**WHAT THE TASK REQUIRES:** Whenever a line below holds the word "rows", count it; then give the total and nothing else.
------------------------------------------------
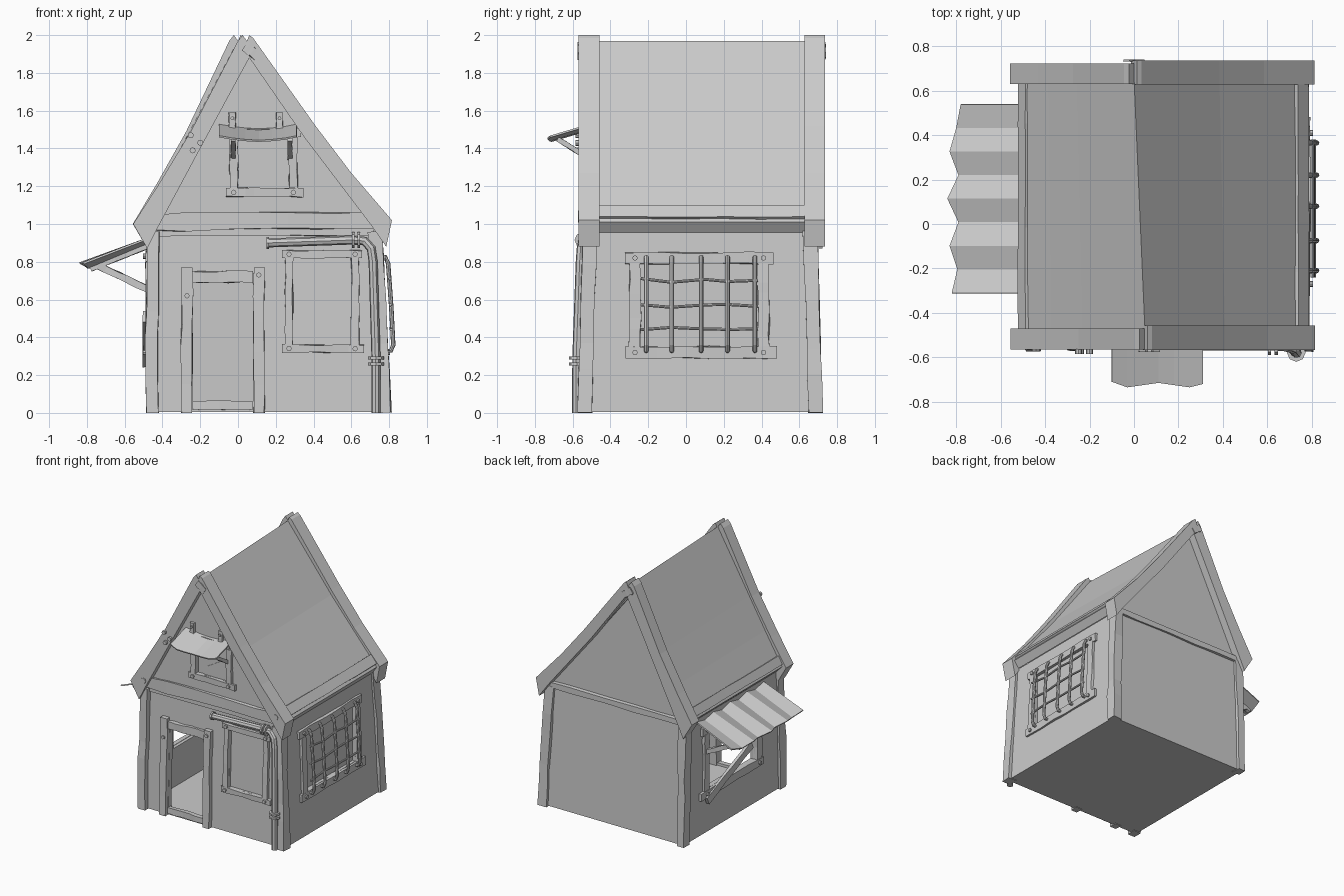
import bpy, bmesh, random
from mathutils import Vector

random.seed(4)
if "Cube" in bpy.data.objects:
    bpy.data.objects.remove(bpy.data.objects["Cube"])

GREY = (0.6, 0.6, 0.6, 1)
mat = bpy.data.materials.new("plain_grey")
mat.use_nodes = True
mat.diffuse_color = GREY
bsdf = mat.node_tree.nodes["Principled BSDF"]
bsdf.inputs["Base Color"].default_value = GREY
bsdf.inputs["Roughness"].default_value = 0.9
FRONT, RIGHT, LEFT, BACK = (0, -1, 0), (1, 0, 0), (-1, 0, 0), (0, 1, 0)


def finish(name, bm):
    bmesh.ops.recalc_face_normals(bm, faces=bm.faces)
    me = bpy.data.meshes.new(name)
    bm.to_mesh(me)
    bm.free()
    me.materials.append(mat)
    ob = bpy.data.objects.new(name, me)
    bpy.context.collection.objects.link(ob)
    return ob


def loft(name, rings):
    """Closed solid through equal-length rings of points."""
    bm = bmesh.new()
    vs = [[bm.verts.new(p) for p in r] for r in rings]
    k = len(vs[0])
    for a, b in zip(vs, vs[1:]):
        for i in range(k):
            bm.faces.new((a[i], a[(i + 1) % k], b[(i + 1) % k], b[i]))
    bm.faces.new(vs[0])
    bm.faces.new(vs[-1])
    return finish(name, bm)


def prism(name, pts, y0, y1, lean=0.0, tilt=0.0):
    """Profile (x, z) run along y; lean skews the back sideways, tilt tapers both ends inwards with height."""
    def ring(y):
        k, s = (lean, -tilt) if y > 0 else (0, tilt)
        return [(x - k * max(0, z - 0.95), y + s * z, z) for x, z in pts]
    return loft(name, [ring(y0), ring(y1)])


def plank(name, a, b, n, w, t, rough=0.09, segs=5):
    """Rough hewn timber from a to b; n is the direction it faces."""
    a, b, n = Vector(a), Vector(b), Vector(n).normalized()
    v = (b - a).cross(n).normalized()
    rings = []
    for i in range(segs + 1):
        f = i / segs
        if 0 < i < segs:
            f += random.uniform(-0.3, 0.3) / segs
        ring = []
        for su, sn in ((-1, -1), (1, -1), (1, 1), (-1, 1)):
            p = a.lerp(b, f) + v * w / 2 * (su + random.uniform(-rough, rough) * 2)
            p += n * t / 2 * (sn + random.uniform(-rough, rough))
            p.z = max(0, min(2, p.z))
            ring.append(p)
        rings.append(ring)
    return loft(name, rings)


def box(name, lo, hi):
    (x0, y0, z0), (x1, y1, z1) = lo, hi
    return prism(name, [(x0, z0), (x1, z0), (x1, z1), (x0, z1)], y0, y1)


def tube(name, pts, r):
    cu = bpy.data.curves.new(name, 'CURVE')
    cu.dimensions = '3D'
    cu.bevel_depth, cu.bevel_resolution, cu.use_fill_caps = r, 2, True
    sp = cu.splines.new('POLY')
    sp.points.add(len(pts) - 1)
    for p, q in zip(sp.points, pts):
        p.co = (*q, 1)
    sp.use_smooth = False
    cu.materials.append(mat)
    ob = bpy.data.objects.new(name, cu)
    bpy.context.collection.objects.link(ob)
    return ob


def bolt(name, p, n, r=0.014):
    p, n = Vector(p), Vector(n)
    return tube(name, [p - n * 0.01, p + n * 0.012], r)


def cut(target, cutters):
    for c in cutters:
        c.hide_render = True
        m = target.modifiers.new(c.name, 'BOOLEAN')
        m.operation, m.object, m.solver = 'DIFFERENCE', c, 'EXACT'
    deps = bpy.context.evaluated_depsgraph_get()
    target.data = bpy.data.meshes.new_from_object(target.evaluated_get(deps))
    target.modifiers.clear()
    for c in cutters:
        bpy.data.objects.remove(c)


# Tapered hollow walls with door and windows cut in, and the gable block above
TILT = 0.03
walls = prism("walls", [(-0.468, 0.005), (0.787, 0.005), (0.745, 0.955), (-0.468, 0.955)], -0.538, 0.7, 0, TILT)
cut(walls, [
    prism("room", [(-0.43, 0.04), (0.74, 0.04), (0.7, 0.93), (-0.43, 0.93)], -0.5, 0.665, 0, TILT),
    box("door_hole", (-0.24, -0.7, 0.04), (0.08, -0.4, 0.7)),
    box("left_window_hole", (-0.6, -0.2, 0.35), (-0.35, 0.4, 0.8)),
    prism("front_window_recess", [(0.29, 0.36), (0.6, 0.36), (0.6, 0.82), (0.29, 0.82)], -0.6, -0.52, 0, TILT),
    box("right_window_recess", (0.748, -0.24, 0.35), (0.9, 0.38, 0.79)),
])
gable = prism("gable", [(-0.468, 0.95), (0.745, 0.95), (0.06, 1.92)], -0.515, 0.66, 0.05)
cut(gable, [box("gable_window_recess", (0.0, -0.6, 1.19), (0.27, -0.497, 1.46))])

# Roof slabs, with slightly sagging slopes
prism("roof_left", [(-0.52, 1.0), (-0.37, 1.25), (-0.23, 1.49), (0.05, 1.97), (0.05, 1.88), (-0.2, 1.44),
                    (-0.47, 0.95)], -0.5, 0.68, 0.05)
prism("roof_right", [(0.05, 1.97), (0.41, 1.48), (0.79, 1.01), (0.75, 0.955), (0.38, 1.43), (0.05, 1.88)],
      -0.5, 0.68, 0.05)
plank("eave_batten_right", (0.753, -0.47, 1.06), (0.753, 0.63, 1.06), (0.78, 0, 0.63), 0.08, 0.025, 0.04)
plank("eave_batten_left", (-0.495, -0.47, 1.045), (-0.495, 0.63, 1.045), (-0.87, 0, 0.49), 0.07, 0.025, 0.04)

# Barge boards on both gables
LEFT_BOARD = [(-0.555, 1.0), (-0.42, 1.21), (-0.25, 1.49), (-0.12, 1.74), (0.0, 1.97), (0.025, 2.0),
              (0.06, 1.95), (0.06, 1.88), (-0.2, 1.4), (-0.42, 0.99), (-0.48, 0.87)]
RIGHT_BOARD = [(0.03, 1.93), (0.06, 2.0), (0.08, 1.985), (0.41, 1.52), (0.6, 1.27), (0.815, 1.02),
               (0.785, 0.88), (0.7, 1.0), (0.35, 1.46), (0.06, 1.88)]
for end, y0, y1 in (("front", -0.565, -0.47), ("back", 0.63, 0.722)):
    prism(end + "_barge_left", LEFT_BOARD, y0, y1, 0.045)
    prism(end + "_barge_right", RIGHT_BOARD, y0 - 0.003, y1 + 0.013, 0.045)
for i, (x, z) in enumerate([(-0.44, 1.03), (0.73, 1.05)]):
    bolt(f"barge_bolt_{i}", (x, -0.56, z), FRONT, 0.022)
for end, x, y, s in (("front", 0.07, -0.57, FRONT), ("back", 0.0, 0.735, BACK)):
    plank(end + "_ridge_plate", (x - 0.035, y, 1.94), (x + 0.035, y, 1.89), s, 0.05, 0.01)
for i, (x, z) in enumerate([(-0.25, 1.47), (-0.2, 1.43), (-0.24, 1.39)]):
    bolt(f"barge_nail_{i}", (x, -0.573, z), FRONT, 0.016)

# Tie beams and corner posts
plank("front_tie_beam", (-0.44, -0.52, 1.01), (0.73, -0.52, 1.02), FRONT, 0.09, 0.035)
plank("front_wall_plate", (-0.46, -0.51, 0.955), (0.72, -0.51, 0.96), FRONT, 0.04, 0.03)
plank("back_tie_beam", (-0.45, 0.67, 0.97), (0.74, 0.67, 0.97), BACK, 0.045, 0.04)
for end, y, lean in (("front", -0.535, 0.025), ("back", 0.687, -0.03)):
    plank(end + "_left_post", (-0.455, y, 0), (-0.452, y + lean, 0.96), FRONT, 0.065, 0.075)
    plank(end + "_right_post", (0.772, y, 0), (0.725, y + lean, 0.96), FRONT, 0.075, 0.075)


def frame(name, place, n, u0, u1, v0, v1, w=0.05):
    """Four bolted boards around an opening; place maps (u, v) to space."""
    h = w / 2
    for part, a, b in (("side_a", (u0 - h, v0), (u0 - h, v1)), ("side_b", (u1 + h, v0), (u1 + h, v1)),
                       ("top", (u0 - w * 1.4, v1 + h), (u1 + w * 1.4, v1 + h)),
                       ("sill", (u0 - w * 1.4, v0 - h), (u1 + w * 1.7, v0 - h))):
        plank(f"{name}_{part}", place(*a), place(*b), n, w, 0.035, 0.1)
    for i, (u, v) in enumerate([(u0 - h, v0 - h), (u1 + h, v0 - h), (u0 - h, v1 + h), (u1 + h, v1 + h)]):
        bolt(f"{name}_bolt_{i}", Vector(place(u, v)) + Vector(n) * 0.018, n)


def on_front(u, v):
    return (u, -0.543 + TILT * v, v)


def on_gable(u, v):
    return (u, -0.52, v)


def on_right(u, v):
    return (0.788 - 0.042 * v, u, v)


def on_left(u, v):
    return (-0.472, u, v)


frame("front_window", on_front, FRONT, 0.29, 0.6, 0.36, 0.82, 0.04)
frame("gable_window", on_gable, FRONT, 0.0, 0.27, 1.19, 1.46, 0.045)
frame("right_window", on_right, RIGHT, -0.24, 0.38, 0.35, 0.79, 0.06)
frame("left_window", on_left, LEFT, -0.2, 0.4, 0.35, 0.8, 0.06)
plank("left_window_loose_board", (-0.492, 0.44, 0.27), (-0.492, -0.12, 0.51), LEFT, 0.06, 0.025)
prism("gable_glass_shard", [(0.0, 1.19), (0.27, 1.19), (0.27, 1.42), (0.2, 1.33), (0.08, 1.26)], -0.504, -0.496)

# Door frame
for side, x in (("left", 0.11), ("right", -0.27)):
    plank(f"door_{side}_jamb", (x, -0.54, 0), (x, -0.52, 0.77), FRONT, 0.058, 0.06)
    z = 0.73 if x > 0 else 0.62
    bolt(f"door_{side}_bolt", (x, -0.572 + TILT * z, z), FRONT)
plank("door_lintel", (-0.24, -0.52, 0.72), (0.08, -0.52, 0.72), FRONT, 0.06, 0.04)
plank("door_threshold", (-0.24, -0.53, 0.04), (0.08, -0.53, 0.04), FRONT, 0.045, 0.04)

# Iron grille on the right window
for i, y in enumerate([-0.21, -0.075, 0.08, 0.22, 0.365]):
    tube(f"grille_upright_{i}", [(0.74, y, 0.82), (0.78, y, 0.825), (0.795, y, 0.79), (0.812, y, 0.55),
                                 (0.822, y, 0.36), (0.81, y, 0.33), (0.765, y, 0.325)], 0.012)
for i, z in enumerate([0.7, 0.57, 0.45]):
    pts = [(0.812 - 0.03 * (z - 0.4), y, z + random.uniform(-0.012, 0.012)) for y in (-0.24, -0.08, 0.1, 0.22, 0.38)]
    tube(f"grille_rail_{i}", pts, 0.008)


def awning(name, inner, outer, thick):
    """Folded sheet between an inner and an outer edge."""
    bm = bmesh.new()
    rows = [[bm.verts.new(p) for p in r] for r in (inner, outer)]
    for i in range(len(inner) - 1):
        bm.faces.new((rows[0][i], rows[0][i + 1], rows[1][i + 1], rows[1][i]))
    ob = finish(name, bm)
    ob.modifiers.new("thickness", 'SOLIDIFY').thickness = thick
    return ob


# Corrugated side awning with struts
ys = [-0.31 + 0.106 * i for i in range(9)]
edge = [-0.82, -0.795, -0.83, -0.79, -0.84, -0.79, -0.83, -0.8, -0.78]
awning("side_awning", [(-0.47, y, 0.92 + 0.012 * (-1) ** i) for i, y in enumerate(ys)],
       [(x, y, 0.785 + 0.012 * (-1) ** i) for i, (x, y) in enumerate(zip(edge, ys))], 0.01)
for i, y in enumerate([-0.2, 0.42]):
    plank(f"side_awning_strut_{i}", (-0.47, y, 0.65), (-0.74, y, 0.78), BACK, 0.035, 0.035)
    plank(f"side_awning_rafter_{i}", (-0.47, y, 0.885), (-0.78, y, 0.76), BACK, 0.025, 0.03)

# Small gable awning, struts and hinges
xs = [-0.1, -0.03, 0.04, 0.11, 0.18, 0.25, 0.31]
dips = [0.02, 0.008, 0, -0.004, 0, 0.008, 0.02]
reach = [0.71, 0.735, 0.725, 0.715, 0.725, 0.735, 0.72]
awning("gable_awning", [(x, -0.51, 1.51 + d) for x, d in zip(xs, dips)],
       [(x, -r, 1.448 + d) for x, d, r in zip(xs, dips, reach)], 0.01)
for i, x in enumerate([-0.025, 0.275]):
    plank(f"gable_awning_strut_{i}", (x, -0.52, 1.35), (x, -0.68, 1.45), RIGHT, 0.025, 0.025)
for i, x in enumerate([-0.03, 0.22]):
    plank(f"gable_hinge_{i}", (x, -0.53, 1.5), (x, -0.53, 1.59), FRONT, 0.035, 0.02)
    bolt(f"gable_hinge_bolt_{i}", (x, -0.54, 1.56), FRONT, 0.01)

# Drain pipe with collars
tube("drain_pipe", [(0.16, -0.545, 0.9), (0.6, -0.545, 0.915), (0.67, -0.547, 0.91), (0.705, -0.555, 0.87),
                    (0.715, -0.56, 0.8), (0.73, -0.578, 0.3), (0.73, -0.58, 0.0)], 0.024)
for i, z in enumerate([0.26, 0.29]):
    tube(f"pipe_collar_{i}", [(0.73, -0.578, z - 0.008), (0.73, -0.578, z + 0.008)], 0.042)
for i, x in enumerate([0.61, 0.64]):
    tube(f"pipe_clamp_{i}", [(x - 0.007, -0.548, 0.915), (x + 0.007, -0.548, 0.915)], 0.042)
tube("pipe_mouth", [(0.15, -0.545, 0.9), (0.165, -0.545, 0.9)], 0.032)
------------------------------------------------
**ANSWER TO THE EXERCISE:** 2